In 1878, the Supreme Court in Reynolds v. U.S. called plural marriage “odious,” and an “offence against society.” In Romer v. Evans (1996), and again in Lawrence v. Texas (2003), Justice Antonin Scalia’s dissent warned against legalizing same-sex marriage, noting that once the court struck down a legislature’s ability to uphold “morals-based legislation,” the ban against plural marriage would be the next thing to go.
Since then, TV shows such as TLC’s “Sister Wives,” HBO’s “Big Love” and Showtime’s “Polyamory” have done much to sway public opinion in favor of poly-ness, bringing the concept into the nation’s collective living room and consciousness.
With DOMA now on the table, it’s time to bring the issue back to court.

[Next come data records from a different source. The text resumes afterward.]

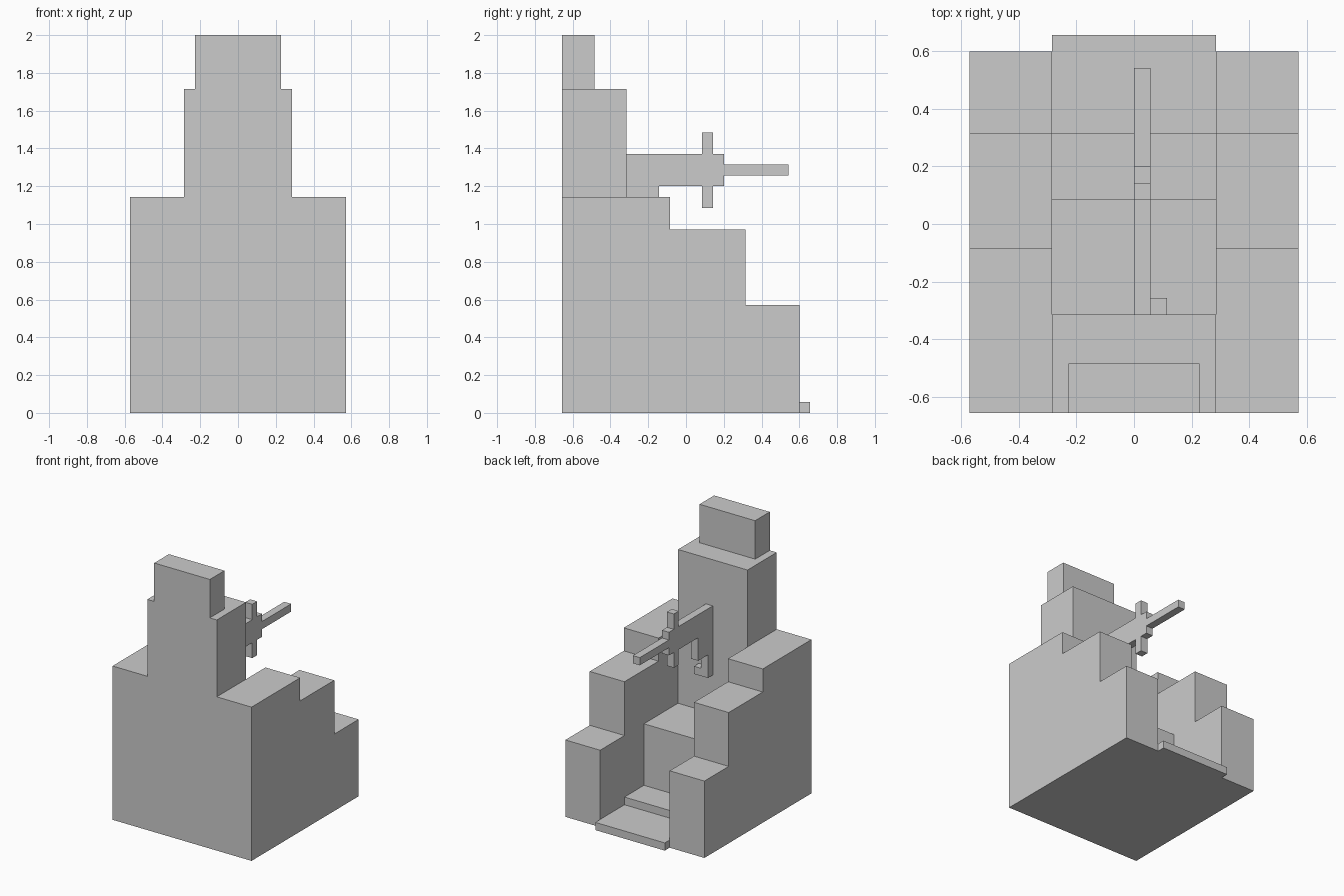
import bpy
import bmesh

if "Cube" in bpy.data.objects:
    bpy.data.objects.remove(bpy.data.objects["Cube"])

U = 2 / 35  # one block of the grid the model is built on


def extrude_profile(name, profile, x0, x1):
    """Extrude a (y, z) outline, given in blocks, from x0 to x1."""
    bm = bmesh.new()
    face = bm.faces.new([bm.verts.new((x0 * U, y * U, z * U)) for y, z in profile])
    out = bmesh.ops.extrude_face_region(bm, geom=[face])
    verts = [g for g in out["geom"] if isinstance(g, bmesh.types.BMVert)]
    bmesh.ops.translate(bm, verts=verts, vec=((x1 - x0) * U, 0, 0))
    bmesh.ops.recalc_face_normals(bm, faces=bm.faces)
    mesh = bpy.data.meshes.new(name)
    bm.to_mesh(mesh)
    bm.free()
    obj = bpy.data.objects.new(name, mesh)
    bpy.context.collection.objects.link(obj)
    return obj


def box(name, x0, x1, y0, y1, z0, z1):
    return extrude_profile(name, [(y0, z0), (y1, z0), (y1, z1), (y0, z1)], x0, x1)


# Steps, seat and backrest in one stepped outline
extrude_profile("seat_and_backrest", [
    (-11.5, 0), (11.5, 0), (11.5, 1), (5.5, 1), (5.5, 2), (1.5, 2),
    (1.5, 10), (-5.5, 10), (-5.5, 30), (-11.5, 30)], -5, 5)

# Block on top of the backrest
box("headrest", -4, 4, -11.5, -8.5, 30, 35)

# Stepped side blocks, mirrored
side = extrude_profile("stepped_armrests", [
    (-11.5, 0), (10.5, 0), (10.5, 10), (5.5, 10), (5.5, 17),
    (-1.5, 17), (-1.5, 20), (-11.5, 20)], 5, 10)
side.modifiers.new("mirror", 'MIRROR').use_axis[0] = True

# Thin bar with crosspiece and pointed end, hung from the backrest
extrude_profile("bar_with_crosspiece", [
    (-5.5, 15), (-4.5, 15), (-4.5, 18), (-2.5, 18), (-2.5, 21), (1.5, 21),
    (1.5, 19), (2.5, 19), (2.5, 21), (3.5, 21), (3.5, 22), (9.5, 22),
    (9.5, 23), (3.5, 23), (3.5, 24), (2.5, 24), (2.5, 26), (1.5, 26),
    (1.5, 24), (-5.5, 24)], 0, 1)

# Small stub beside the foot of the bar
box("bar_stub", 1, 2, -5.5, -4.5, 15, 16)
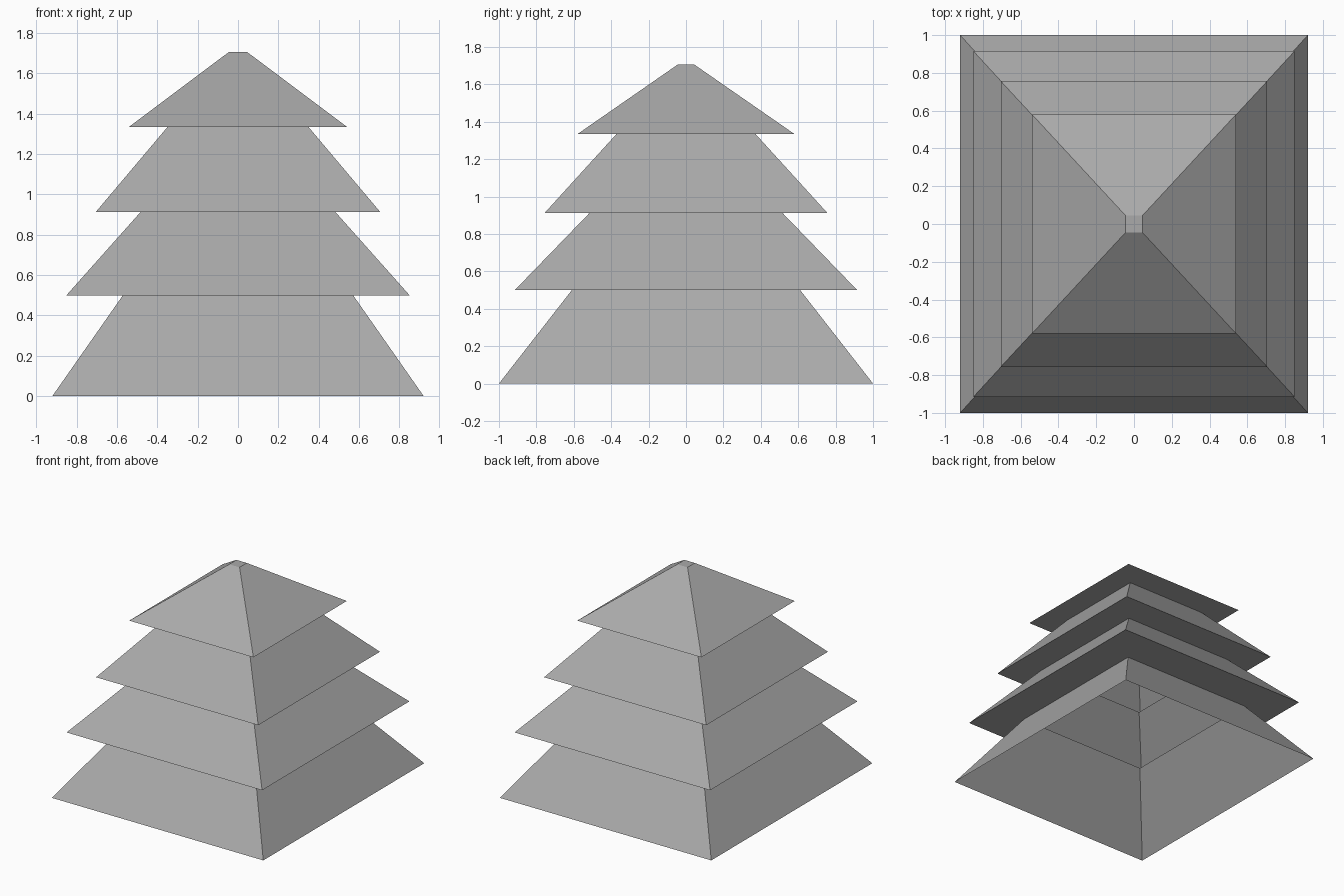
import bpy
import bmesh

cube = bpy.data.objects.get("Cube")
if cube:
    bpy.data.objects.remove(cube, do_unlink=True)

grey = bpy.data.materials.new("plain grey")
grey.use_nodes = True
colour = (0.4, 0.4, 0.4, 1)
grey.diffuse_color = colour
grey.node_tree.nodes["Principled BSDF"].inputs["Base Color"].default_value = colour


def ring(bm, half_x, half_y, z):
    corners = ((-1, -1), (1, -1), (1, 1), (-1, 1))
    return [bm.verts.new((sx * half_x, sy * half_y, z)) for sx, sy in corners]


def bridge(bm, low, high):
    for i in range(4):
        j = (i + 1) % 4
        bm.faces.new((low[i], low[j], high[j], high[i]))


def add_tier(name, rings, cap=False):
    """Hollow four-sided skin through the given (half x, half y, z) rings."""
    bm = bmesh.new()
    loops = [ring(bm, *r) for r in rings]
    for low, high in zip(loops, loops[1:]):
        bridge(bm, low, high)
    if cap:
        bm.faces.new(loops[-1])
    mesh = bpy.data.meshes.new(name)
    bm.to_mesh(mesh)
    bm.free()
    mesh.materials.append(grey)
    bpy.context.collection.objects.link(bpy.data.objects.new(name, mesh))


# Each tier: name, eave half sizes, top half sizes, eave height, top height
tiers = [
    ("base_tier", (0.92, 1.0), (0.57, 0.61), 0, 0.5),
    ("lower_tier", (0.85, 0.915), (0.483, 0.516), 0.5, 0.912),
    ("upper_tier", (0.705, 0.756), (0.349, 0.372), 0.912, 1.334),
    ("peak_tier", (0.54, 0.58), (0.045, 0.045), 1.334, 1.705),
]

# Eave undersides start at the top of the tier below; the base stays open
below = None
for name, eave, top, z_low, z_high in tiers:
    rings = [(*eave, z_low), (*top, z_high)]
    if below:
        rings.insert(0, (*below, z_low))
    add_tier(name, rings, cap=name == "peak_tier")
    below = top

Mark Goldfeder is an adjunct professor of law and religion at Georgia State University, and a member of the Center for the Study of Law and Religion at Emory University.
He said, "[T]he State's prohibition of interracial marriage ... stands on the same footing as the prohibition of polygamous marriage, or incestuous marriage, or the prescription of minimum ages at which people may marry, and the prevention of the marriage of people who are mentally incompetent."
So we've heard all of this before--46 years ago.
Tell me, did interracial marriage lead to polygamy?
Didn't think so...
Come up with some new material.